Data extracts |
───
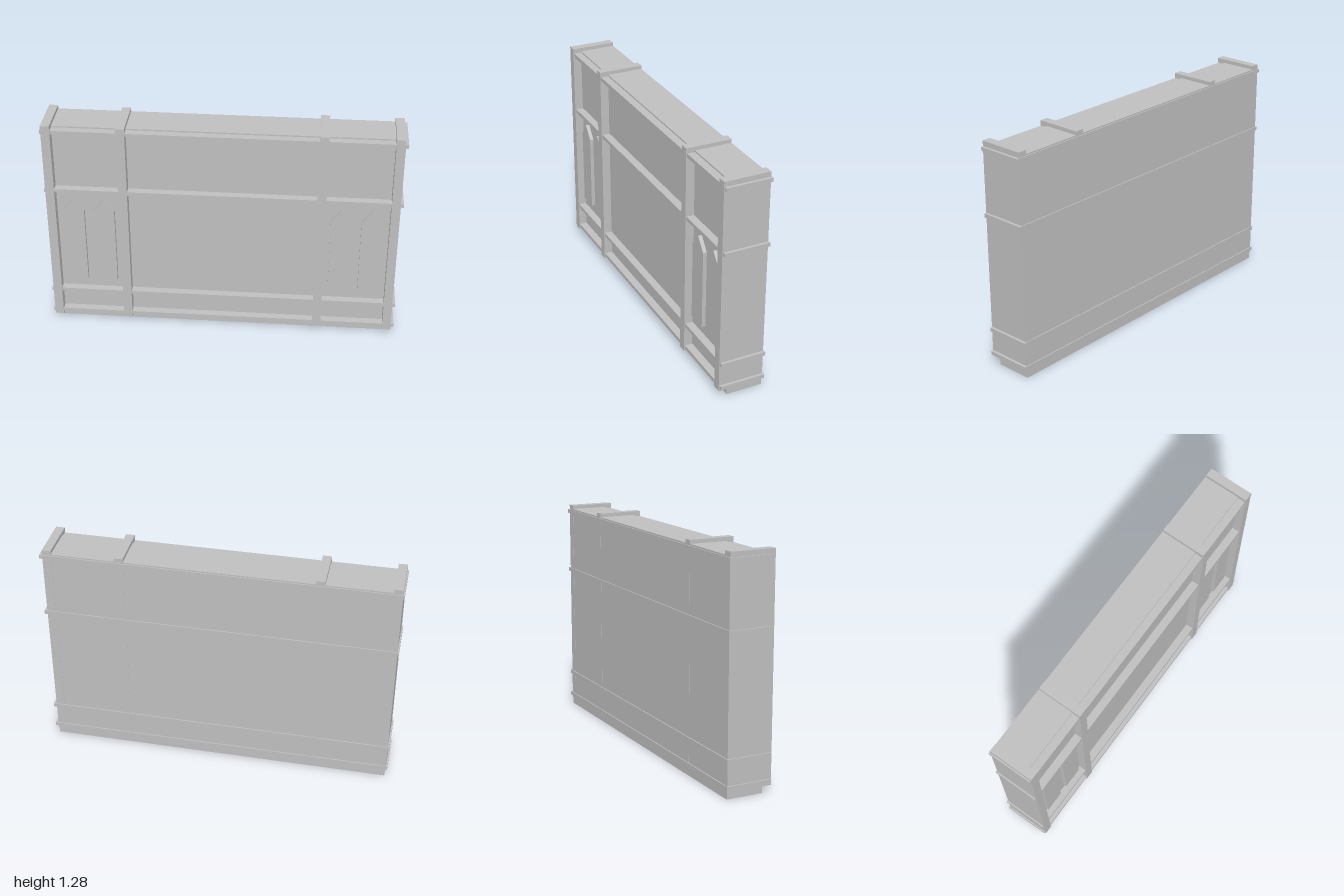
import * as THREE from 'three';

export function createModel() {
  const model = new THREE.Group();
  model.name = 'wallSection';
  const grey = new THREE.MeshStandardMaterial({ color: 0xbfbfbf });
  grey.name = 'stone grey';

  // Box given by its extents on each axis
  function box(name, x0, x1, y0, y1, z0, z1) {
    const mesh = new THREE.Mesh(new THREE.BoxGeometry(x1 - x0, y1 - y0, z1 - z0), grey);
    mesh.position.set((x0 + x1) / 2, (y0 + y1) / 2, (z0 + z1) / 2);
    mesh.name = name;
    model.add(mesh);
  }

  // Wall slab
  const wallFront = 0.084;
  box('wall', -0.987, 0.981, 0, 1.263, -0.127, wallFront);

  // Upright posts
  for (const x of [-0.967, -0.556, 0.551, 0.959]) {
    box('post', x - 0.025, x + 0.025, 0.038, 1.284, -0.128, 0.134);
  }

  // Horizontal rails wrapping around the wall
  for (const y of [0.062, 0.207, 0.877, 1.244]) {
    box('rail', -1, 1, y - 0.011, y + 0.011, -0.133, 0.129);
  }

  // Raised pointed window panels
  const outline = new THREE.Shape();
  outline.moveTo(-0.06, 0.28);
  outline.lineTo(0.06, 0.28);
  outline.lineTo(0.06, 0.74);
  outline.lineTo(0, 0.815);
  outline.lineTo(-0.06, 0.74);
  outline.closePath();
  const panel = new THREE.ExtrudeGeometry(outline, { depth: 0.024, bevelEnabled: false });
  for (const x of [-0.846, -0.674, 0.667, 0.838]) {
    const mesh = new THREE.Mesh(panel, grey);
    mesh.position.set(x, 0, wallFront - 0.002);
    mesh.name = 'pointedPanel';
    model.add(mesh);
  }

  return model;
}
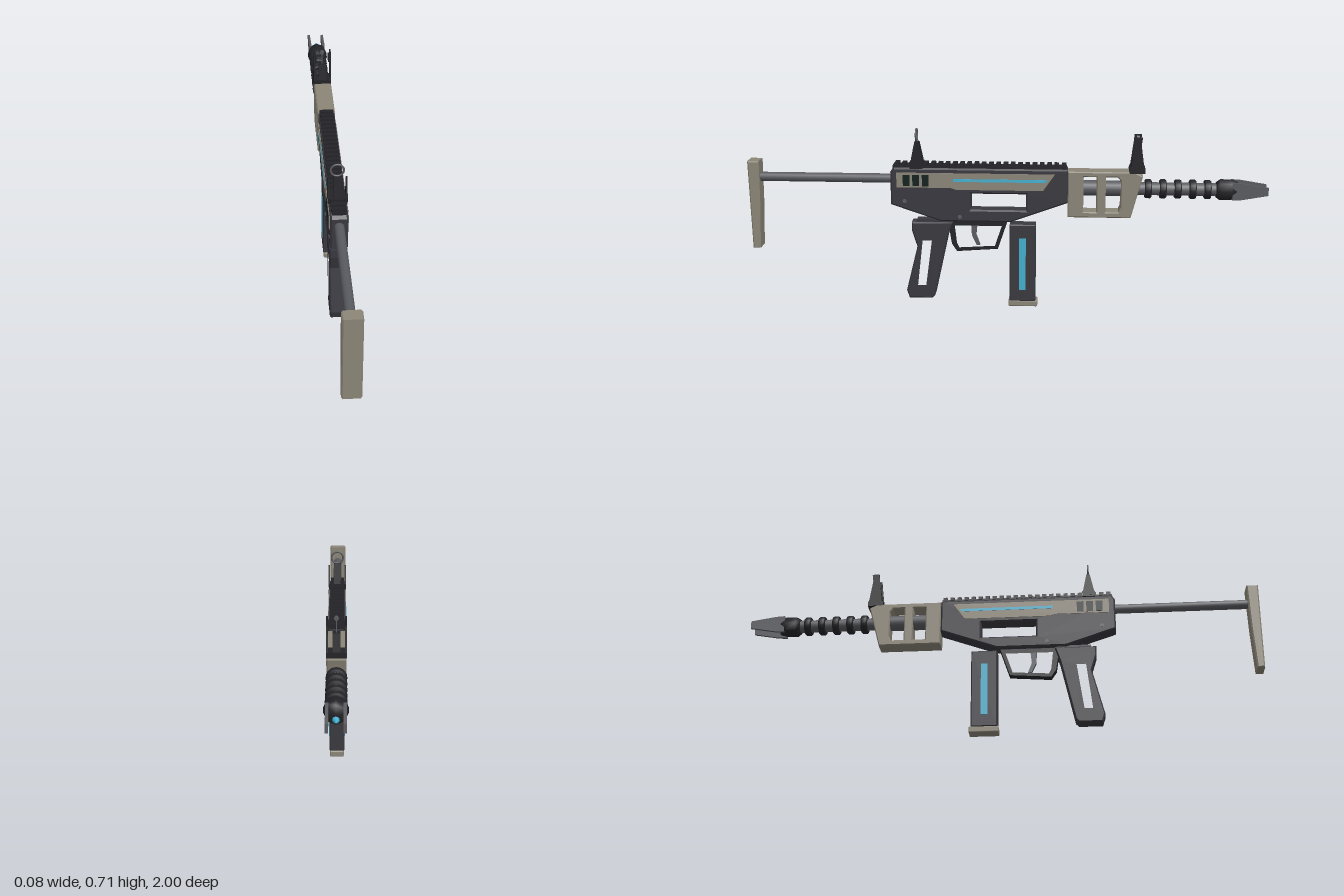
import * as THREE from 'three';
import { RoundedBoxGeometry } from 'three/addons/geometries/RoundedBoxGeometry.js';

const mat = (name, color) => Object.assign(new THREE.MeshStandardMaterial({ color }), { name });

export function createModel() {
  const dark = mat('charcoal', 0x38383f);
  const black = mat('black', 0x232328);
  const tan = mat('warm grey', 0x8c8678);
  const steel = mat('steel', 0x5a5b60);
  const cyan = mat('cyan', 0x45b0d0);
  const glass = mat('dark green', 0x10211e);

  const model = new THREE.Group();
  const add = (name, geometry, material, x = 0, y = 0, z = 0, parent = model) => {
    const mesh = new THREE.Mesh(geometry, material);
    mesh.name = name;
    mesh.position.set(x, y, z);
    parent.add(mesh);
    return mesh;
  };
  const box = (name, material, sx, sy, sz, x, y, z) =>
    add(name, new THREE.BoxGeometry(sx, sy, sz), material, x, y, z);

  // Side profile of [z, y] points, extruded across x to a total width
  const outline = (pts) => pts.map(([z, y]) => new THREE.Vector2(-z, y));
  const profile = (name, material, pts, width, x = 0, bevel = 0, holes = []) => {
    const shape = new THREE.Shape(outline(pts));
    holes.forEach((h) => shape.holes.push(new THREE.Path(outline(h))));
    const depth = width - 2 * bevel;
    const geo = new THREE.ExtrudeGeometry(shape, {
      depth, bevelEnabled: bevel > 0, bevelThickness: bevel, bevelSize: bevel,
      bevelOffset: -bevel, bevelSegments: 1,
    });
    geo.translate(0, 0, -depth / 2).rotateY(Math.PI / 2);
    return add(name, geo, material, x);
  };
  const rect = (z0, z1, y0, y1) => [[z0, y0], [z1, y0], [z1, y1], [z0, y1]];

  // Turned part along z from [radius, z] points, rear to front
  const AXIS = 0.48;
  const turned = (name, material, pts, y = AXIS, sides = 20) => {
    const geo = new THREE.LatheGeometry(pts.map(([r, z]) => new THREE.Vector2(r, -z)), sides);
    const mesh = add(name, geo.rotateX(-Math.PI / 2), material, 0, y, 0);
    return mesh;
  };
  const cylinder = (name, material, r, z0, z1, y = AXIS, sides = 20) => {
    const geo = new THREE.CylinderGeometry(r, r, Math.abs(z1 - z0), sides).rotateX(Math.PI / 2);
    return add(name, geo, material, 0, y, (z0 + z1) / 2);
  };

  // Stock
  profile('buttPlate', tan, [[1, 0.575], [0.955, 0.575], [0.958, 0.4], [0.966, 0.225], [0.995, 0.225]], 0.07, 0, 0.005);
  cylinder('stockRod', steel, 0.018, 0.96, 0.43, 0.508);

  // Receiver with an open window
  profile('receiver', dark, [
    [0.444, 0.54], [0.43, 0.556], [-0.24, 0.556], [-0.24, 0.425],
    [-0.02, 0.345], [0.25, 0.345], [0.444, 0.41],
  ], 0.064, 0, 0.006, [rect(0.134, -0.08, 0.393, 0.457)]);

  // Top rail
  box('railBase', black, 0.05, 0.012, 0.67, 0, 0.558, 0.1);
  for (let i = 0; i < 24; i++) {
    box('railTooth', black, 0.054, 0.014, 0.017, 0, 0.566, 0.42 - i * 0.028);
  }

  // Painted details on both sides
  for (const s of [1, -1]) {
    profile('sidePanel', tan, [[0.42, 0.538], [-0.19, 0.538], [-0.145, 0.473], [0.19, 0.473], [0.21, 0.48], [0.42, 0.48]], 0.005, s * 0.0325);
    profile('lightStrip', cyan, [[0.2, 0.516], [-0.165, 0.516], [-0.155, 0.505], [0.2, 0.505]], 0.002, s * 0.0355);
    for (let i = 0; i < 3; i++) {
      box('sideWindow', glass, 0.002, 0.044, 0.026, s * 0.0355, 0.508, 0.382 - i * 0.037);
    }
    for (const [z, y] of [[0.39, 0.425], [0.176, 0.365]]) {
      const pin = new THREE.CylinderGeometry(0.008, 0.008, 0.004, 12).rotateZ(Math.PI / 2);
      add('pin', pin, steel, s * 0.032, y, z);
    }
    box('magazineStrip', cyan, 0.002, 0.21, 0.026, s * 0.0295, 0.175, -0.067);
  }

  // Grip with an open slot
  profile('grip', dark, [
    [0.365, 0.34], [0.205, 0.34], [0.225, 0.28], [0.278, 0.04], [0.29, 0.028],
    [0.38, 0.028], [0.39, 0.06], [0.345, 0.24], [0.365, 0.305],
  ], 0.058, 0, 0.005, [[[0.328, 0.27], [0.282, 0.27], [0.308, 0.078], [0.35, 0.078]]]);
  box('gripMount', dark, 0.04, 0.016, 0.14, 0, 0.342, 0.275);

  // Trigger and guard
  profile('triggerGuard', black, [[0.225, 0.345], [-0.008, 0.345], [0.03, 0.232], [0.19, 0.22], [0.21, 0.25]], 0.03, 0, 0.002,
    [[[0.2, 0.327], [0.012, 0.327], [0.04, 0.243], [0.182, 0.234], [0.192, 0.255]]]);
  profile('trigger', steel, [[0.135, 0.335], [0.11, 0.335], [0.115, 0.285], [0.1, 0.245], [0.113, 0.245], [0.132, 0.285]], 0.016);

  // Magazine
  profile('magazine', dark, [[-0.017, 0.335], [-0.118, 0.335], [-0.118, 0.022], [-0.017, 0.022]], 0.058, 0, 0.004);
  add('magazineBase', new RoundedBoxGeometry(0.054, 0.025, 0.114, 2, 0.005), tan, 0, 0.0125, -0.069);

  // Handguard with two through slots
  profile('handguard', tan, [
    [-0.24, 0.55], [-0.495, 0.55], [-0.525, 0.535], [-0.482, 0.37], [-0.24, 0.37],
  ], 0.07, 0, 0.004, [
    rect(-0.3, -0.35, 0.392, 0.53),
    [[-0.385, 0.392], [-0.435, 0.392], [-0.442, 0.41], [-0.442, 0.515], [-0.43, 0.53], [-0.385, 0.53]],
  ]);
  cylinder('innerBarrel', steel, 0.03, -0.25, -0.49);

  // Barrel with cooling rings
  cylinder('barrel', steel, 0.025, -0.48, -0.82);
  for (let i = 0; i < 5; i++) {
    const z = -0.547 - i * 0.0565;
    turned('coolingRing', black, [
      [0.02, z + 0.013], [0.033, z + 0.013], [0.037, z + 0.008], [0.037, z - 0.008], [0.033, z - 0.013], [0.02, z - 0.013],
    ]);
  }

  // Muzzle with two prongs and a glowing tip
  turned('muzzleCollar', black, [
    [0, -0.805], [0.03, -0.805], [0.041, -0.82], [0.041, -0.862], [0.033, -0.885], [0, -0.885],
  ], AXIS, 8);
  for (const s of [1, -1]) {
    profile('muzzleProng', steel, [[-0.865, 0.514], [-0.9, 0.512], [-1, 0.496], [-1, 0.466], [-0.9, 0.448], [-0.865, 0.446]], 0.01, s * 0.029);
  }
  add('muzzleTip', new THREE.ConeGeometry(0.012, 0.028, 12).rotateX(-Math.PI / 2), cyan, 0, AXIS, -0.942);

  // Rear sight
  profile('rearSightBody', black, [[0.368, 0.56], [0.318, 0.56], [0.336, 0.655], [0.35, 0.655]], 0.028);
  box('rearSightBase', black, 0.07, 0.022, 0.05, 0, 0.564, 0.343);
  add('rearSightRing', new THREE.TorusGeometry(0.0235, 0.0035, 8, 28), steel, 0, 0.68, 0.343);
  // Front sight
  box('frontSightBase', black, 0.07, 0.02, 0.06, 0, 0.555, -0.503);
  profile('frontSightBody', black, [[-0.475, 0.545], [-0.53, 0.545], [-0.516, 0.63], [-0.49, 0.63]], 0.028);
  cylinder('frontSightBead', steel, 0.008, -0.499, -0.509, 0.68, 16);
  box('frontSightStem', steel, 0.004, 0.05, 0.006, 0, 0.652, -0.504);
  for (const s of [1, -1]) {
    profile('rearSightPlate', black, [[0.368, 0.56], [0.318, 0.56], [0.336, 0.648], [0.35, 0.648]], 0.006, s * 0.0325);
    profile('frontSightEar', black, [
      [-0.475, 0.545], [-0.532, 0.545], [-0.516, 0.655], [-0.52, 0.685], [-0.492, 0.685], [-0.489, 0.655],
    ], 0.006, s * 0.0325);
    box('frontSightEarPad', black, 0.006, 0.032, 0.022, s * 0.027, 0.657, -0.504);
  }
  return model;
}
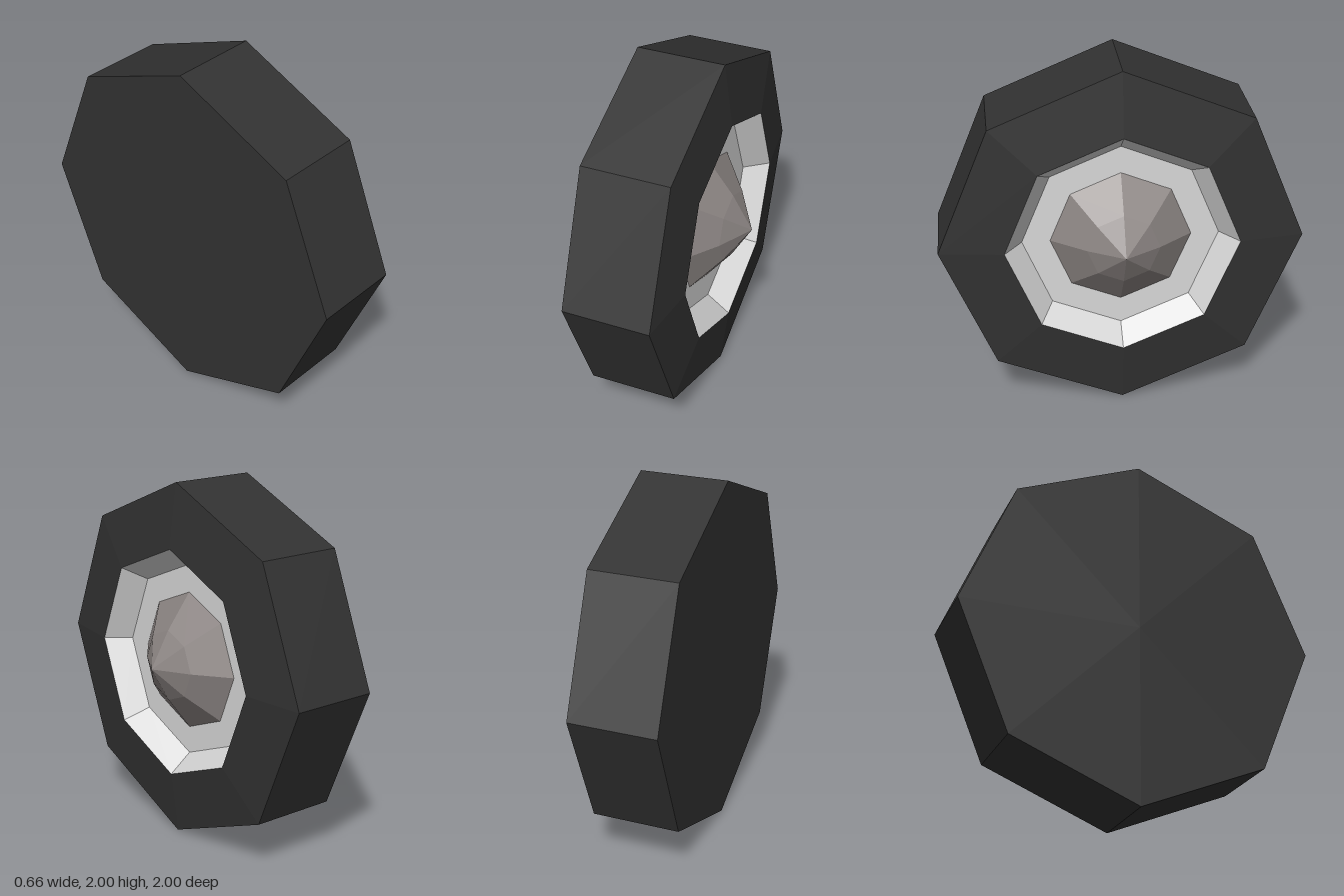
import * as THREE from 'three';

const SIDES = 8;

// Faceted ring swept around the x axle; profile points are [radius, x]
function turned(name, profile, material) {
  const points = profile.map(([r, x]) => new THREE.Vector2(r, x));
  const geometry = new THREE.LatheGeometry(points, SIDES).toNonIndexed();
  geometry.rotateZ(-Math.PI / 2);
  geometry.computeVertexNormals();
  const mesh = new THREE.Mesh(geometry, material);
  mesh.name = name;
  mesh.position.y = 1;
  return mesh;
}

export function createModel() {
  const rubber = new THREE.MeshStandardMaterial({ color: 0x323232 });
  rubber.name = 'black rubber';
  const paleMetal = new THREE.MeshStandardMaterial({ color: 0xd9d9d9 });
  paleMetal.name = 'pale metal';
  const greyMetal = new THREE.MeshStandardMaterial({ color: 0x8c8583 });
  greyMetal.name = 'grey metal';

  const wheel = new THREE.Group();
  wheel.name = 'wheel';
  wheel.add(
    // Flat back, tread and slightly sloped outer wall
    turned('tire', [[0, -0.33], [1, -0.33], [1, 0.155], [0.645, 0.2]], rubber),
    // Sunken dish
    turned('rim', [[0.645, 0.2], [0.545, 0.07], [0.39, 0.07]], paleMetal),
    // Two-step pointed cap
    turned('hubCap', [[0.39, 0.07], [0.2, 0.213], [0, 0.327]], greyMetal),
  );
  return wheel;
}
───
What the exercise asks | Start with the line above that contains "const black = mat('black', 0x232328);" and stop after the line that contains "mesh.position.set(x, y, z);". Output those lines exactly, and only those.

Exercise solution |
  const black = mat('black', 0x232328);
  const tan = mat('warm grey', 0x8c8678);
  const steel = mat('steel', 0x5a5b60);
  const cyan = mat('cyan', 0x45b0d0);
  const glass = mat('dark green', 0x10211e);

  const model = new THREE.Group();
  const add = (name, geometry, material, x = 0, y = 0, z = 0, parent = model) => {
    const mesh = new THREE.Mesh(geometry, material);
    mesh.name = name;
    mesh.position.set(x, y, z);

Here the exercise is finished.